The University of Texas MD Anderson Cancer Center in Houston ranks as one of the world's most respected centers focused on cancer patient care, research, education and prevention. The institution’s sole mission is to end cancer for patients and their families around the world. MD Anderson is one of only 51 comprehensive cancer centers designated by the National Cancer Institute (NCI). MD Anderson is ranked No.1 for cancer care in U.S. News & World Report’s “Best Hospitals” survey. It has ranked as one of the nation’s top two hospitals for cancer care since the survey began in 1990 and has ranked first 16 times in the last 19 years. MD Anderson receives a cancer center support grant from the NCI of the National Institutes of Health (P30 CA016672).
About Mirati Therapeutics
Mirati Therapeutics (NASDAQ: MRTX) is a San Diego-based late-stage biotechnology company relentlessly focused on translating drug discovery and research into new treatments for patients by advancing and delivering novel therapeutics that target the genetic and immunologic drivers of cancer. Mirati is advancing a novel pipeline to treat large patient populations across multiple programs and tumor types, including two programs, adagrasib and sitravatinib, in registration-enabling studies to treat non-small cell lung cancer (NSCLC).
Adagrasib is an investigational small molecule, potent and selective KRAS G12C inhibitor in clinical development as a monotherapy and in combinations. MRTX1133 is an investigational small molecule, potent and selective KRAS G12D inhibitor in preclinical development.
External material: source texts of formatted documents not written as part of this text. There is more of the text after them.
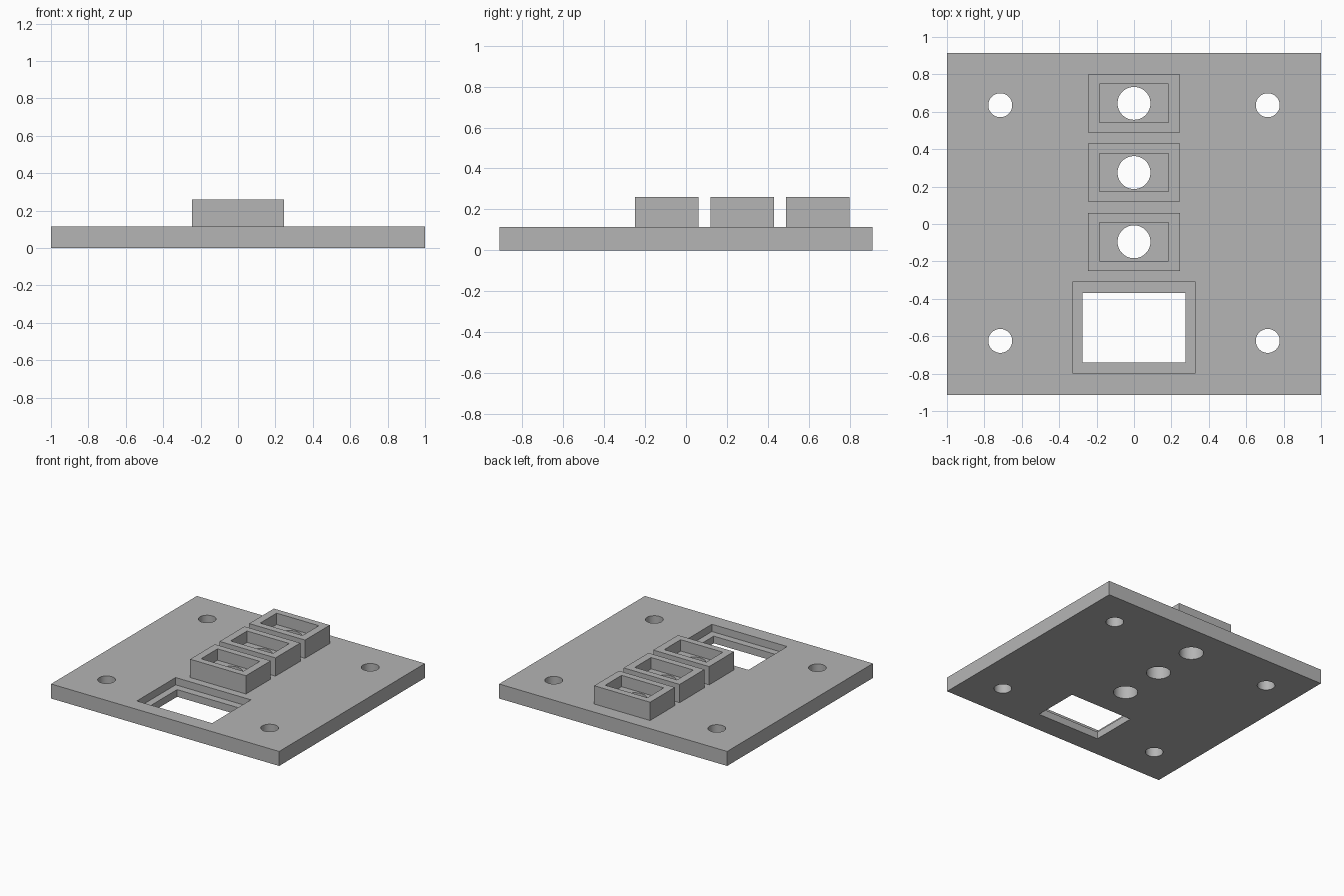
import bpy
import bmesh
from mathutils import Matrix, Vector

default = bpy.data.objects.get("Cube")
if default:
    bpy.data.objects.remove(default, do_unlink=True)

GREY = (0.46, 0.46, 0.46, 1.0)
grey = bpy.data.materials.new("plain grey")
grey.use_nodes = True
grey.diffuse_color = GREY
grey.node_tree.nodes["Principled BSDF"].inputs["Base Color"].default_value = GREY

# Heights
PLATE_TOP = 0.115
LEDGE = 0.057
WELL_FLOOR = 0.17
RIM = 0.26
OVER = 0.1  # how far cutters run past a surface


def add_object(name, bm):
    mesh = bpy.data.meshes.new(name)
    bm.to_mesh(mesh)
    bm.free()
    mesh.materials.append(grey)
    obj = bpy.data.objects.new(name, mesh)
    bpy.context.collection.objects.link(obj)
    return obj


def box(name, x, y, width, depth, bottom, top):
    bm = bmesh.new()
    place = Matrix.Translation((x, y, (bottom + top) / 2))
    size = Matrix.Diagonal(Vector((width, depth, top - bottom, 1)))
    bmesh.ops.create_cube(bm, size=1, matrix=place @ size)
    return add_object(name, bm)


def cylinder(name, x, y, radius, bottom, top):
    bm = bmesh.new()
    bmesh.ops.create_cone(bm, cap_ends=True, segments=48, radius1=radius,
                          radius2=radius, depth=top - bottom,
                          matrix=Matrix.Translation((x, y, (bottom + top) / 2)))
    return add_object(name, bm)


def carve(obj, cutters):
    """Subtract the cutters one by one, then shade the result."""
    bpy.context.view_layer.objects.active = obj
    for cutter in cutters:
        cutter.hide_render = True
        mod = obj.modifiers.new("cut", "BOOLEAN")
        mod.operation = "DIFFERENCE"
        mod.solver = "EXACT"
        mod.object = cutter
        bpy.ops.object.modifier_apply(modifier=mod.name)
        bpy.data.objects.remove(cutter, do_unlink=True)
    bpy.ops.object.select_all(action="DESELECT")
    obj.select_set(True)
    bpy.ops.object.shade_smooth_by_angle()


# Button housings: open wells with a raised floor and a round hole
HOUSINGS = {"front": -0.095, "middle": 0.275, "back": 0.645}
for place, y in HOUSINGS.items():
    housing = box(place + "_button_housing", 0, y, 0.49, 0.31, PLATE_TOP, RIM)
    carve(housing, [
        box("well_cutter", 0, y, 0.37, 0.205, WELL_FLOOR, RIM + OVER),
        cylinder("button_hole_cutter", 0, y, 0.088, 0, RIM + OVER),
    ])

# Base plate: stepped window, button holes and corner screw holes
plate = box("base_plate", 0, 0, 2, 1.826, 0, PLATE_TOP)
cutters = [
    box("window_ledge_cutter", 0, -0.553, 0.66, 0.486, LEDGE, PLATE_TOP + OVER),
    box("window_cutter", 0, -0.555, 0.55, 0.37, -OVER, PLATE_TOP + OVER),
]
for y in HOUSINGS.values():
    cutters.append(cylinder("button_hole_cutter", 0, y, 0.088, -OVER, PLATE_TOP + OVER))
for side in (-1, 1):
    for y in (-0.625, 0.635):
        cutters.append(cylinder("screw_hole_cutter", side * 0.715, y, 0.064,
                                -OVER, PLATE_TOP + OVER))
carve(plate, cutters)
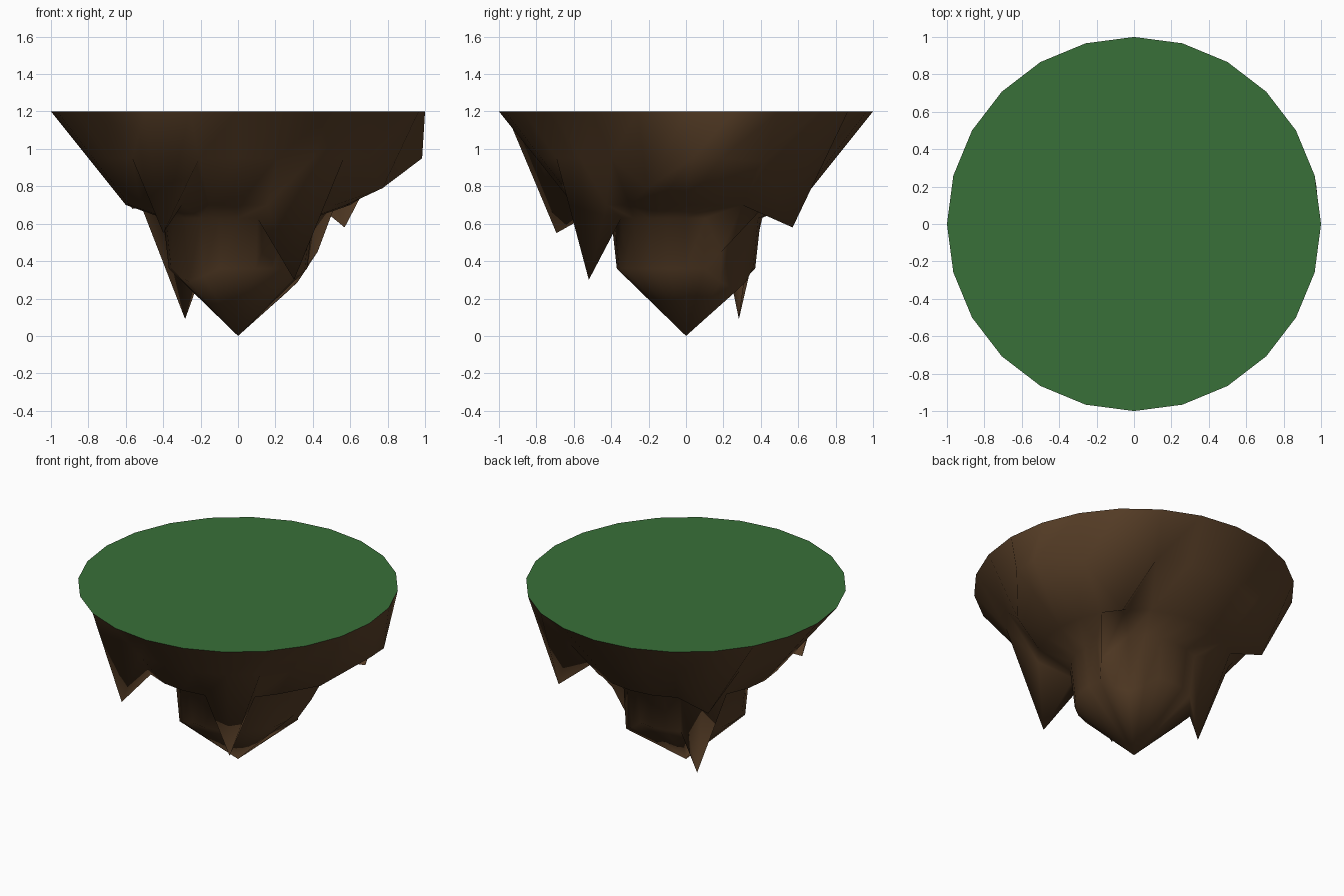
import bpy, bmesh, math

if "Cube" in bpy.data.objects:
    bpy.data.objects.remove(bpy.data.objects["Cube"])

SIDES = 24
STEP = 360 // SIDES


def material(name, rgb):
    m = bpy.data.materials.new(name)
    m.diffuse_color = (*rgb, 1.0)
    m.use_nodes = True
    m.node_tree.nodes["Principled BSDF"].inputs["Base Color"].default_value = m.diffuse_color
    return m


def finish(bm, name, mat):
    mesh = bpy.data.meshes.new(name)
    bm.to_mesh(mesh)
    bm.free()
    mesh.materials.append(mat)
    obj = bpy.data.objects.new(name, mesh)
    bpy.context.collection.objects.link(obj)
    return obj


def polar(r, deg, z):
    a = math.radians(deg)
    return (r * math.cos(a), r * math.sin(a), z)


grass = material("grass green", (0.04, 0.16, 0.04))
earth = material("earth brown", (0.095, 0.048, 0.02))

# Grass top: flat 24-sided disc
bm = bmesh.new()
bm.faces.new([bm.verts.new(polar(1, i * STEP, 1.2)) for i in range(SIDES)])
finish(bm, "grass_top", grass)

# Rock profile from rim to neck (radius, height)
profile = [(1.0, 1.2), (0.8, 0.95), (0.6, 0.7), (0.4, 0.63), (0.37, 0.36)]

# Pulled points: (ring, angle) -> (radius, angle, height)
pulled = {
    (1, 0): (0.985, 2, 0.95),      # side bulge
    (1, 15): (0.995, 11, 0.95),
    (1, 30): (0.86, 29, 0.93),
    (1, 345): (0.8, 345, 0.79),
    (1, 45): (0.806, 45, 0.58),    # hanging spikes
    (1, 135): (0.8, 135, 0.68),
    (1, 240): (0.8, 240, 0.55),
    (2, 300): (0.6, 300, 0.30),
    (3, 135): (0.4, 135, 0.09),
    (3, 30): (0.466, 24, 0.45),
    (4, 30): (0.37, 30, 0.29),     # uneven neck edge
    (4, 45): (0.38, 45, 0.24),
    (4, 60): (0.37, 60, 0.29),
    (4, 135): (0.35, 135, 0.26),
    (4, 210): (0.37, 210, 0.32),
    (4, 225): (0.37, 225, 0.29),
    (4, 240): (0.37, 240, 0.32),
}

# Rock underside: rings joined by triangles, closing at the bottom point
bm = bmesh.new()
rings = []
for k, (r, z) in enumerate(profile):
    rings.append([bm.verts.new(polar(*pulled.get((k, i * STEP), (r, i * STEP, z))))
                  for i in range(SIDES)])
tip = bm.verts.new((0, 0, 0))
for outer, inner in zip(rings, rings[1:]):
    for i in range(SIDES):
        j = (i + 1) % SIDES
        bm.faces.new((outer[i], inner[i], outer[j]))
        bm.faces.new((inner[i], inner[j], outer[j]))
for i in range(SIDES):
    bm.faces.new((rings[-1][i], tip, rings[-1][(i + 1) % SIDES]))
rock = finish(bm, "rock_underside", earth)

for p in rock.data.polygons:
    p.use_smooth = True
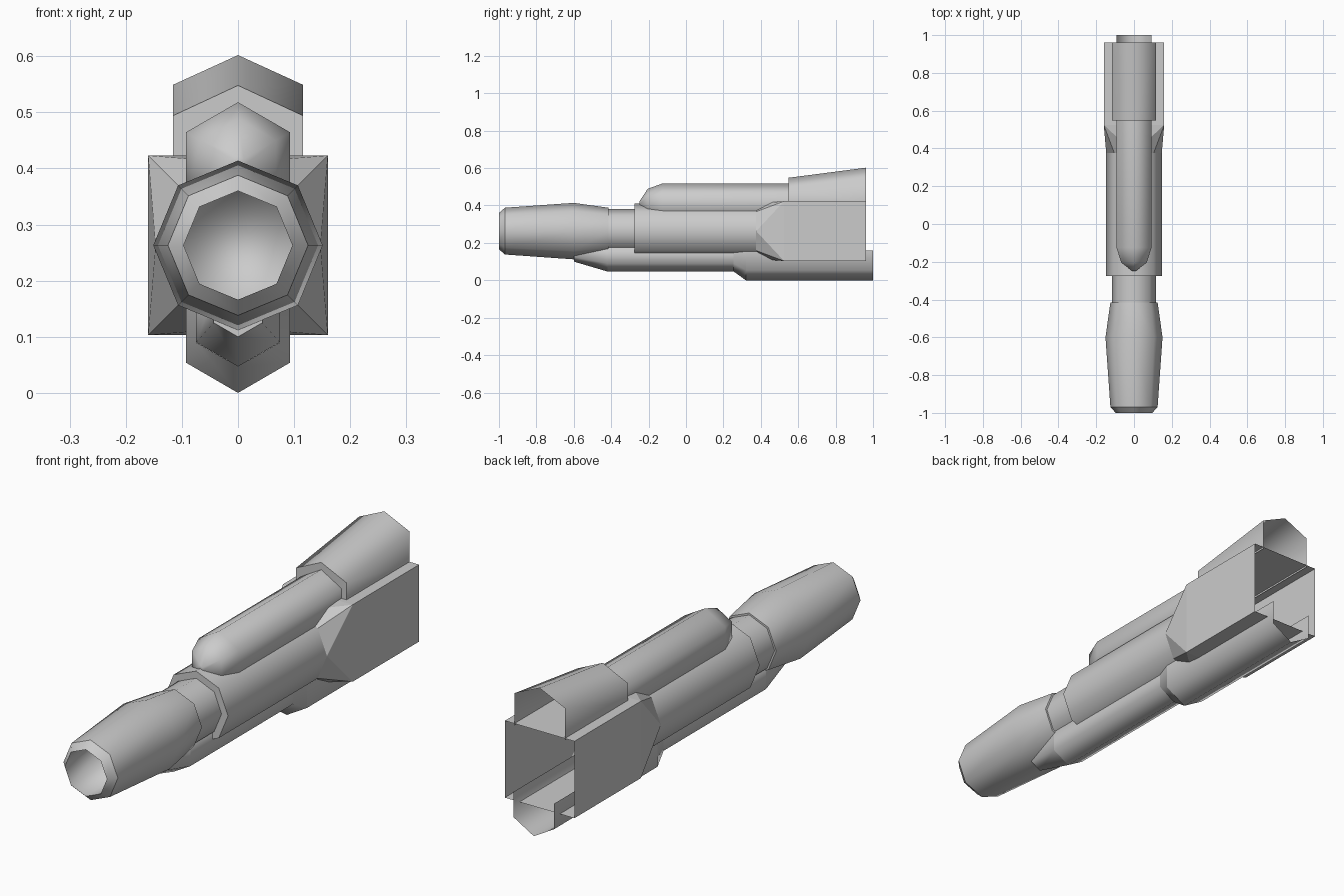
import bpy, bmesh
from math import sin, cos, pi

if "Cube" in bpy.data.objects:
    bpy.data.objects.remove(bpy.data.objects["Cube"])

AXIS = 0.263  # height of the barrel axis


def ngon(n, r, y, z, start=0.0):
    """Ring of n points around the y direction."""
    return [(r * cos(start + 2 * pi * i / n), y, z + r * sin(start + 2 * pi * i / n))
            for i in range(n)]


def finish(name, bm):
    bmesh.ops.remove_doubles(bm, verts=bm.verts, dist=1e-5)
    bmesh.ops.recalc_face_normals(bm, faces=bm.faces)
    mesh = bpy.data.meshes.new(name)
    bm.to_mesh(mesh)
    bm.free()
    obj = bpy.data.objects.new(name, mesh)
    bpy.context.collection.objects.link(obj)
    return obj


def loft(name, rings, closed=True, cap_start=False, cap_end=False, sharp=()):
    """Skin a list of rings, smooth along and around, hard at the listed rings."""
    bm = bmesh.new()
    vr = [[bm.verts.new(p) for p in ring] for ring in rings]
    n = len(rings[0])
    for a, b in zip(vr, vr[1:]):
        for i in range(n if closed else n - 1):
            j = (i + 1) % n
            bm.faces.new((a[i], a[j], b[j], b[i])).smooth = True
    if cap_start:
        bm.faces.new(vr[0]).smooth = True
    if cap_end:
        bm.faces.new(vr[-1]).smooth = True
    for k in sharp:
        for i in range(n):
            e = bm.edges.get((vr[k][i], vr[k][(i + 1) % n]))
            if e:
                e.smooth = False
    return finish(name, bm)


def trough(w, y, tip, shoulder, top):
    """Open cross-section: two upright walls meeting a ridge at x = 0."""
    return [(-w, y, top), (-w, y, shoulder), (0, y, tip), (w, y, shoulder), (w, y, top)]


# Muzzle with a blind bore, and the neck behind it
profile = [(0.097, -0.75), (0.097, -1.0), (0.125, -0.968), (0.151, -0.6),
           (0.125, -0.415), (0.11, -0.415)]
loft("muzzle", [ngon(8, r, y, AXIS) for r, y in profile], cap_start=True,
     sharp=(1, 2, 4))
loft("neck", [ngon(8, 0.117, y, AXIS) for y in (-0.42, -0.26)])

# Main body: octagonal tube flaring into an open square housing
bm = bmesh.new()
front, mid = ([bm.verts.new(p) for p in ngon(8, 0.147, y, AXIS)] for y in (-0.275, 0.375))
box, back = ([bm.verts.new(p) for p in ngon(4, 0.16 * 2 ** 0.5, y, AXIS, pi / 4)]
             for y in (0.525, 0.962))
bm.faces.new(front)
for i in range(8):
    j = (i + 1) % 8
    bm.faces.new((front[i], front[j], mid[j], mid[i])).smooth = True
    bm.faces.new((mid[i], mid[j], box[i // 2]))
for e in bm.edges:
    if all(v in front for v in e.verts) or all(v in mid for v in e.verts):
        e.smooth = False
for i in range(4):
    bm.faces.new((mid[2 * i], box[i], box[i - 1]))
    bm.faces.new((box[i], box[i - 1], back[i - 1], back[i]))
finish("main_body", bm)

# Upper hexagonal pod with a rounded nose
pod = [(0.012, -0.248), (0.078, -0.205), (0.107, -0.125), (0.107, 0.56)]
loft("upper_pod", [ngon(6, r, y, 0.411, pi / 2) for r, y in pod],
     cap_start=True)

# Rising tail housing over the pod: closed in front, open at the rear
loft("upper_tail", [trough(0.116, 0.547, 0.548, 0.494, 0.415),
                    trough(0.116, 0.962, 0.602, 0.549, 0.415)],
     closed=False, cap_start=True, sharp=(0,))

# Lower pod with a chamfered nose
low = [(0.05, -0.6, 0.15), (0.086, -0.42, 0.133), (0.086, 0.33, 0.133)]
loft("lower_pod", [ngon(6, r, y, z, pi / 2) for r, y, z in low],
     cap_start=True, sharp=(0, 1))

# Wider lower tail trough, open at the rear
loft("lower_tail", [trough(0.075, 0.255, 0.047, 0.09, 0.16),
                    trough(0.093, 0.32, 0.0, 0.054, 0.16),
                    trough(0.093, 1.0, 0.0, 0.054, 0.16)],
     closed=False, sharp=(1,))
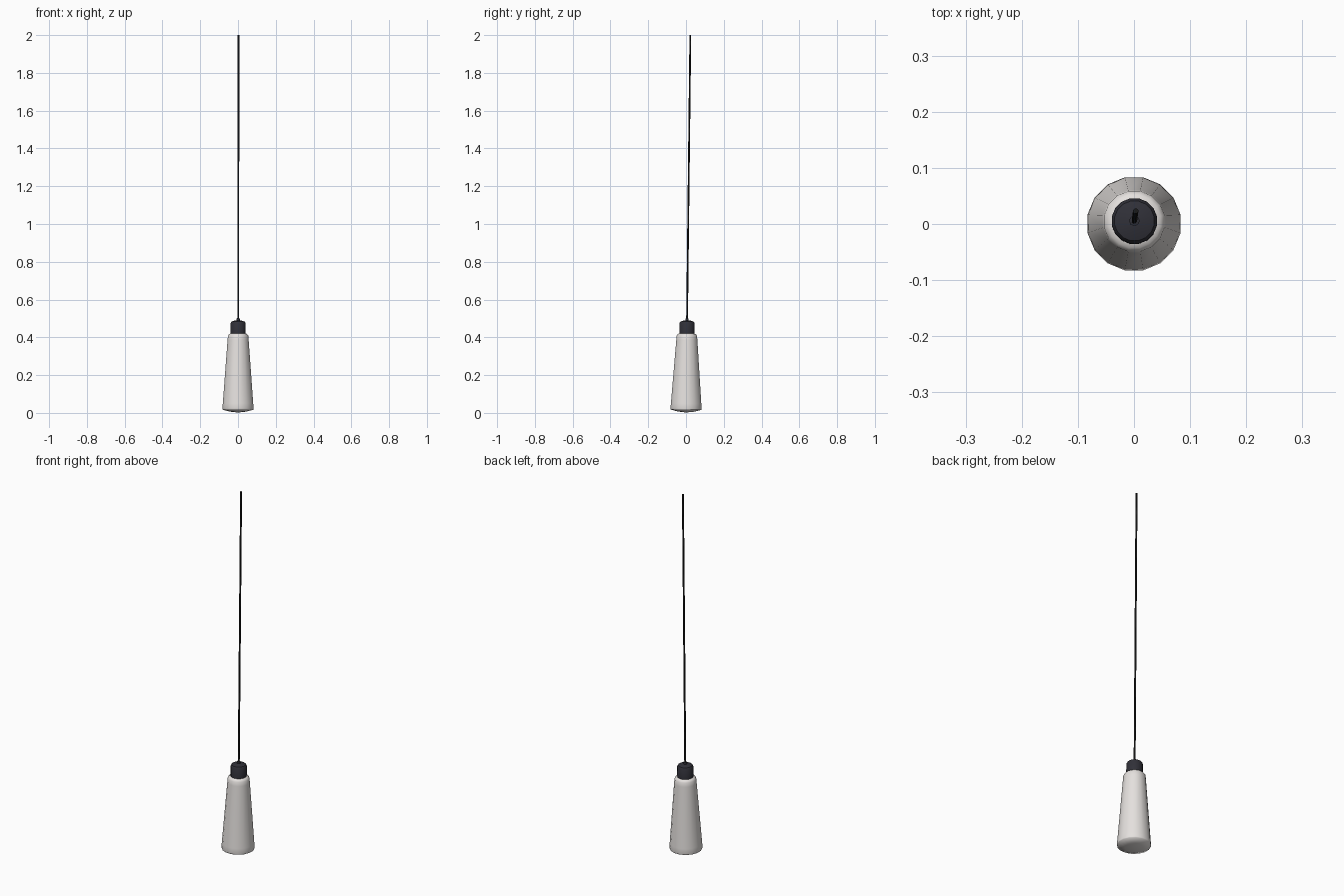
import bpy, bmesh
from math import pi, cos, sin
from mathutils import Vector

if "Cube" in bpy.data.objects:
    bpy.data.objects.remove(bpy.data.objects["Cube"])

# The whole lamp hangs along a very slightly tilted axis through the origin
AXIS = Vector((0.003, 0.023, 2.0)).normalized()
TILT = Vector((0, 0, 1)).rotation_difference(AXIS)


def material(name, colour):
    m = bpy.data.materials.new(name)
    m.diffuse_color = colour
    m.use_nodes = True
    m.node_tree.nodes["Principled BSDF"].inputs["Base Color"].default_value = m.diffuse_color
    return m


def lathe(name, profile, sides, mat, angle):
    """Revolve (radius, height) points; radius 0 closes an end to a point."""
    bm = bmesh.new()
    rings = []
    for r, z in profile:
        n = 1 if r == 0 else sides
        ring = []
        for i in range(n):
            a = 2 * pi * (i + 0.5) / sides
            ring.append(bm.verts.new(TILT @ Vector((r * cos(a), r * sin(a), z))))
        rings.append(ring)
    for lo, hi in zip(rings, rings[1:]):
        for i in range(sides):
            j = (i + 1) % sides
            if len(lo) == 1:
                bm.faces.new((lo[0], hi[j], hi[i]))
            elif len(hi) == 1:
                bm.faces.new((lo[i], lo[j], hi[0]))
            else:
                bm.faces.new((lo[i], lo[j], hi[j], hi[i]))
    bmesh.ops.recalc_face_normals(bm, faces=bm.faces)
    mesh = bpy.data.meshes.new(name)
    bm.to_mesh(mesh)
    bm.free()
    ob = bpy.data.objects.new(name, mesh)
    bpy.context.collection.objects.link(ob)
    mesh.materials.append(mat)
    bpy.context.view_layer.objects.active = ob
    ob.select_set(True)
    bpy.ops.object.shade_smooth_by_angle(angle=angle)
    ob.select_set(False)
    return ob


pale = material("pale_glass", (0.78, 0.75, 0.73, 1))
dark = material("dark_fitting", (0.03, 0.03, 0.04, 1))
black = material("black_cord", (0.01, 0.01, 0.01, 1))

# Tapered shade with a rounded shoulder and shallow domed underside
lathe("shade", [(0, 0.002), (0.045, 0.007), (0.083, 0.017), (0.0845, 0.022),
                (0.082, 0.05), (0.057, 0.385), (0.055, 0.408),
                (0.048, 0.418), (0.036, 0.421), (0, 0.421)], 16, pale, 1.75)

# Lamp holder with a chamfered top
lathe("lamp_holder", [(0, 0.415), (0.041, 0.415), (0.041, 0.475),
                      (0.036, 0.483), (0.014, 0.49), (0, 0.49)], 16, dark, 0.6)

# Cord grip on top of the holder
lathe("cord_grip", [(0, 0.485), (0.009, 0.485), (0.009, 0.5), (0, 0.503)],
      12, dark, 0.6)

# Long hanging cord
lathe("cord", [(0, 0.49), (0.005, 0.49), (0.005, 2.0), (0, 2.0)], 8, black, 0.9)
Sitravatinib is an investigational spectrum-selective inhibitor of receptor tyrosine kinases (RTK) designed to enhance immune responses through the inhibition of immunosuppressive signaling. Sitravatinib is being evaluated in multiple clinical trials to treat patients who are refractory to prior immune checkpoint inhibitor therapy, including a Phase 3 trial of sitravatinib in combination with nivolumab in NSCLC.